The movie begins with a flashback to the distant Paradise Island childhood of Diana Prince. She is the youngest participant in a mind-boggling Amazonian Gladiators-style arena tournament. The spectacle that follows is a dazzler set to the breathless surge of Hans Zimmer’s score.
It will also have important implications years later for 1984 Diana (Gadot), now a curator at the Smithsonian museum and an expert in old artwork and ancient languages.
We have to give props to the wardrobe. Wonder Woman 1984 is a predictable riot of pastel hues and preppy polo shirts, ankle warmers and rolled-up blazer sleeves. Some of these are modelled by Diana’s soulmate, Captain Steve Trevor (Pine), a World War I pilot who charmingly transforms himself into a human Ken doll in one of the movie’s more light scenes.
Mysteriously resurrected decades after his time, Steve is understandably jolted by this strange new world. He assumes the comically bewildered fish-out-of-water role previously occupied by Diana, with whom he is joyously reunited. She’s entirely at ease with her ‘80s moment, if also immune to its worst fashion trends. Of course, she still has her signature Wonder Woman outfit, which comes in handy whenever a mall robbery needs to be stopped.
Gal Gadot and Chris Pine in
But the most closely scrutinised accessory in this movie is not the Lasso of Truth; it’s the high-heeled shoe. That brings us to Dr. Barbara Minerva (Wiig), a nerdy, soft-spoken Smithsonian gemologist who befriends Diana but also envies her. Barbara trips about the office in a pair of heels that become a kind of symbol for loserdom. But as she and Diana note, those shoes also represent the everyday pressures on all women, for whom it’s never enough to be merely competent and smart (but not too smart).
But hey, at least the dude addressing her doesn’t call her “kiddo.” He’s Maxwell Lord (The Mandalorian’s Pascal), a sleazy oil tycoon who’s about to take his sleaziness to another level.
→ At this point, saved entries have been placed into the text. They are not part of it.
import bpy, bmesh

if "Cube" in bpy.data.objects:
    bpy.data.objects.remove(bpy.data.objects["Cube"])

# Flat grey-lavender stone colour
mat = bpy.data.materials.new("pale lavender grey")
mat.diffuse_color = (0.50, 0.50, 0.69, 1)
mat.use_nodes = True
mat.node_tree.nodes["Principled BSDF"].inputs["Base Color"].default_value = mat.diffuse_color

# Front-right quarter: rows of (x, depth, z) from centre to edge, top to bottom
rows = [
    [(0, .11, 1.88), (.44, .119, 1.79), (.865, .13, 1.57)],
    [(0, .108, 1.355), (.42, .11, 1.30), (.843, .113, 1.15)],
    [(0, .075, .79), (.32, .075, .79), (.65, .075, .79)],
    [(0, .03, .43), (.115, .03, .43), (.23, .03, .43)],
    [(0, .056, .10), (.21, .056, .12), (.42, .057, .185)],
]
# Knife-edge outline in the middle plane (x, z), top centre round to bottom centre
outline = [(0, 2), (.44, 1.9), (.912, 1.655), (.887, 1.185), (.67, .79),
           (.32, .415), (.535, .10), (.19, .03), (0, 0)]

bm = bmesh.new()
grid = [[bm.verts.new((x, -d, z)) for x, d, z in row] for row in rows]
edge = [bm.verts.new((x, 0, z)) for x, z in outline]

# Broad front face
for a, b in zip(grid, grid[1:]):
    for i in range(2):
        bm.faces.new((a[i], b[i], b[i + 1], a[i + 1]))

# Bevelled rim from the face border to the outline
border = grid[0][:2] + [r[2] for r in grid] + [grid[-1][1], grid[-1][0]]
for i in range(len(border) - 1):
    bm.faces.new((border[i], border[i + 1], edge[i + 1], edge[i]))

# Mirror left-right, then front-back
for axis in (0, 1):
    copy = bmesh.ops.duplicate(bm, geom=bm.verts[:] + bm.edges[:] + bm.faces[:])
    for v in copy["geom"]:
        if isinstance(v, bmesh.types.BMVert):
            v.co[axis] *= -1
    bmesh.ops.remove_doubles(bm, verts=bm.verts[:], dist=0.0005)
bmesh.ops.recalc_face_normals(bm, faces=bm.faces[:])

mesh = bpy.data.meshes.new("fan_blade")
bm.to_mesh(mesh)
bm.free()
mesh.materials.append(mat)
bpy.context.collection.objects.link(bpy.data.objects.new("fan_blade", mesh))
Laying hands on an ancient “Dream Stone,” he somehow absorbs and maximises its mystical properties, granting wishes to anyone he comes across and robbing them of their own precious gifts and treasures in return.
Both Wiig and Pascal are allowed to go over-the-top in a movie that, at two and a half hours and with extended jaunts between Egypt and Washington, DC, can seem excessive. But aesthetically and conceptually, Wonder Woman 1984 holds it together. The ‘80s decor is a great throwback. The greed-is-bad message feels both era-specific and modern. Gadot and Pine’s easy screwball rhythms provide comic relief.
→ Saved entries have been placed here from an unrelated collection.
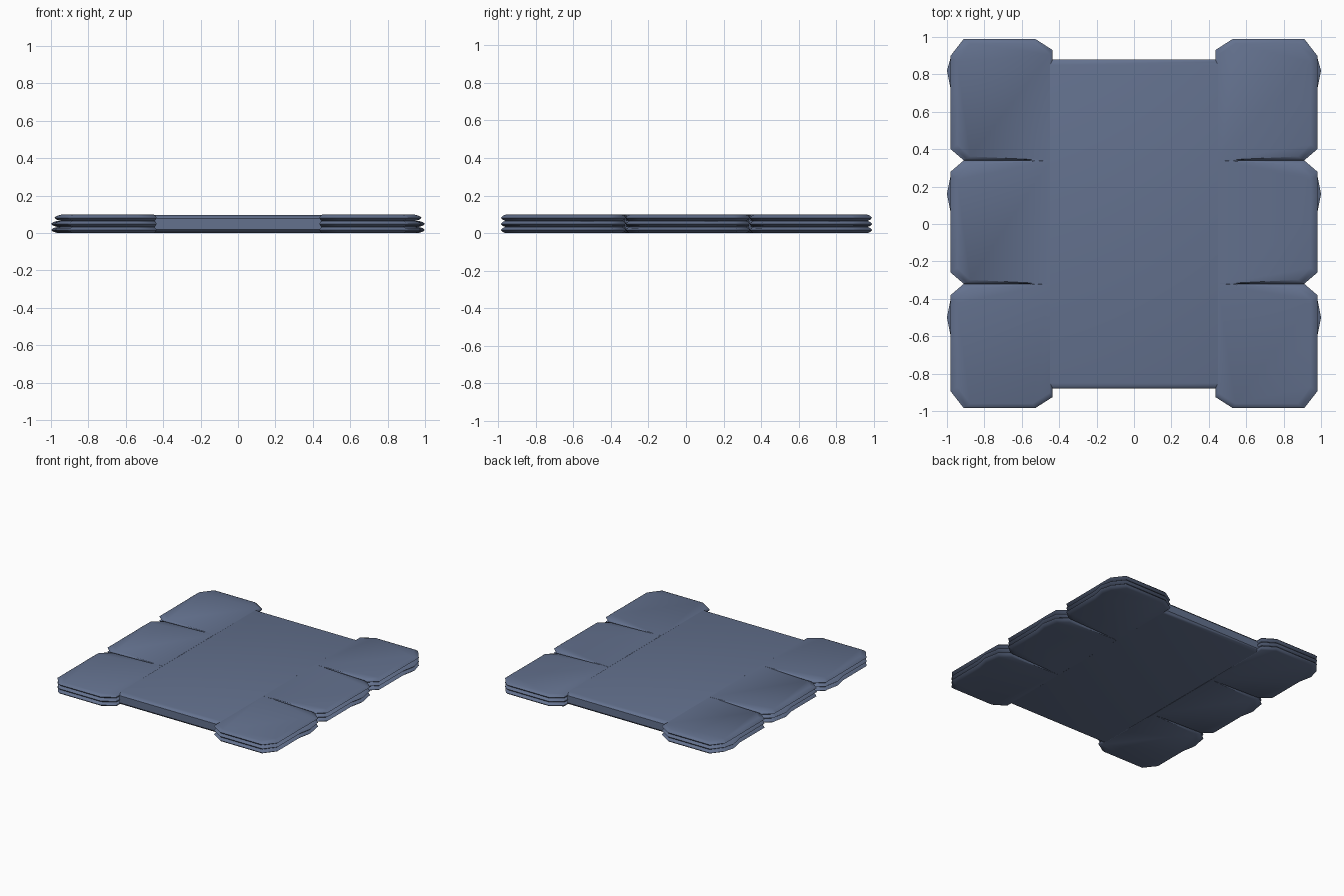
import bpy, bmesh

if "Cube" in bpy.data.objects:
    bpy.data.objects.remove(bpy.data.objects["Cube"])

mat = bpy.data.materials.new("slate blue")
mat.diffuse_color = (0.125, 0.165, 0.27, 1)
mat.use_nodes = True
mat.node_tree.nodes["Principled BSDF"].inputs["Base Color"].default_value = mat.diffuse_color


def loft(name, rings):
    """Closed solid from a stack of equal-length rings of 3D points."""
    bm = bmesh.new()
    loops = [[bm.verts.new(p) for p in r] for r in rings]
    n = len(loops[0])
    for a, b in zip(loops, loops[1:]):
        for i in range(n):
            j = (i + 1) % n
            bm.faces.new((a[i], a[j], b[j], b[i]))
    bm.faces.new(loops[0][::-1])
    bm.faces.new(loops[-1])
    bmesh.ops.recalc_face_normals(bm, faces=bm.faces[:])
    me = bpy.data.meshes.new(name)
    bm.to_mesh(me)
    bm.free()
    me.materials.append(mat)
    ob = bpy.data.objects.new(name, me)
    bpy.context.collection.objects.link(ob)
    bpy.ops.object.select_all(action='DESELECT')
    ob.select_set(True)
    bpy.context.view_layer.objects.active = ob
    bpy.ops.object.shade_smooth_by_angle(angle=0.6)
    return ob


def pad(name, side, row, z0, z1, bulge_x):
    """Pillow-edged pad with chamfered corners."""
    y0, y1 = EDGES[row], EDGES[row + 1]
    low_end, high_end = row == 0, row == 2
    xi, xo = 0.435, 0.98
    cl, ch = (0.09 if low_end else 0.06), (0.09 if high_end else 0.06)
    il, ih = (0.06 if low_end else 0.0), (0.06 if high_end else 0.0)
    yb = BULGE[row]
    outline = [(xi, y0 + il), (xi + il * 1.4 + 0.01, y0), (xo - 0.07, y0),
               (xo, y0 + cl), (xo, yb - 0.1), (bulge_x, yb),
               (xo, min(yb + 0.1, y1 - ch - 0.01)), (xo, y1 - ch),
               (xo - 0.07, y1), (xi + ih * 1.4 + 0.01, y1), (xi, y1 - ih)]
    mid = (y0 + y1) / 2
    rings = []
    for f, inset in [(0, 0.035), (0.2, 0.013), (0.5, 0), (0.8, 0.013), (1, 0.035)]:
        ring = []
        for x, y in outline:
            t = (x - xi) / (xo - xi)
            shared = not (low_end if y < mid else high_end)
            # creases between neighbouring pads fade out towards the middle
            ky = inset * (t if shared else 1) * 0.7
            kx = inset * (1 if t > 0.5 else -0.4)
            ny = y + ky if y < mid else y - ky
            ring.append((side * (x - kx), ny, z0 + (z1 - z0) * f))
        rings.append(ring)
    return loft(name, rings)


# Three rows of pads on each side, three layers deep
EDGES = [-0.985, -0.32, 0.34, 0.99]
BULGE = [-0.5, 0.16, 0.82]
for layer in range(3):
    z0 = layer * 0.0325
    for side, label in ((-1, "left"), (1, "right")):
        for row in range(3):
            pad(f"{label}_pad_row{row + 1}_layer{layer + 1}", side, row,
                z0, z0 + 0.033, 0.982 if layer == 2 else 1.0)

# Central slab with softly rounded ends
rings = []
for z, inset in [(0.001, 0.03), (0.006, 0.012), (0.02, 0), (0.078, 0),
                 (0.092, 0.012), (0.0975, 0.03)]:
    x, y = 0.56 - inset, 0.88 - inset
    rings.append([(-x, -y, z), (x, -y, z), (x, y, z), (-x, y, z)])
loft("central_slab", rings)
Wonder Woman is a timeless hero who feels bound to every moment, and an immortal being whose humanity is never in doubt. Already a symbol of virtue, she is nonetheless as vulnerable as anyone to the temptation of the Dream Stone, whose powers have the effect of draining her own. She’s an antidote to these blockbuster-free times.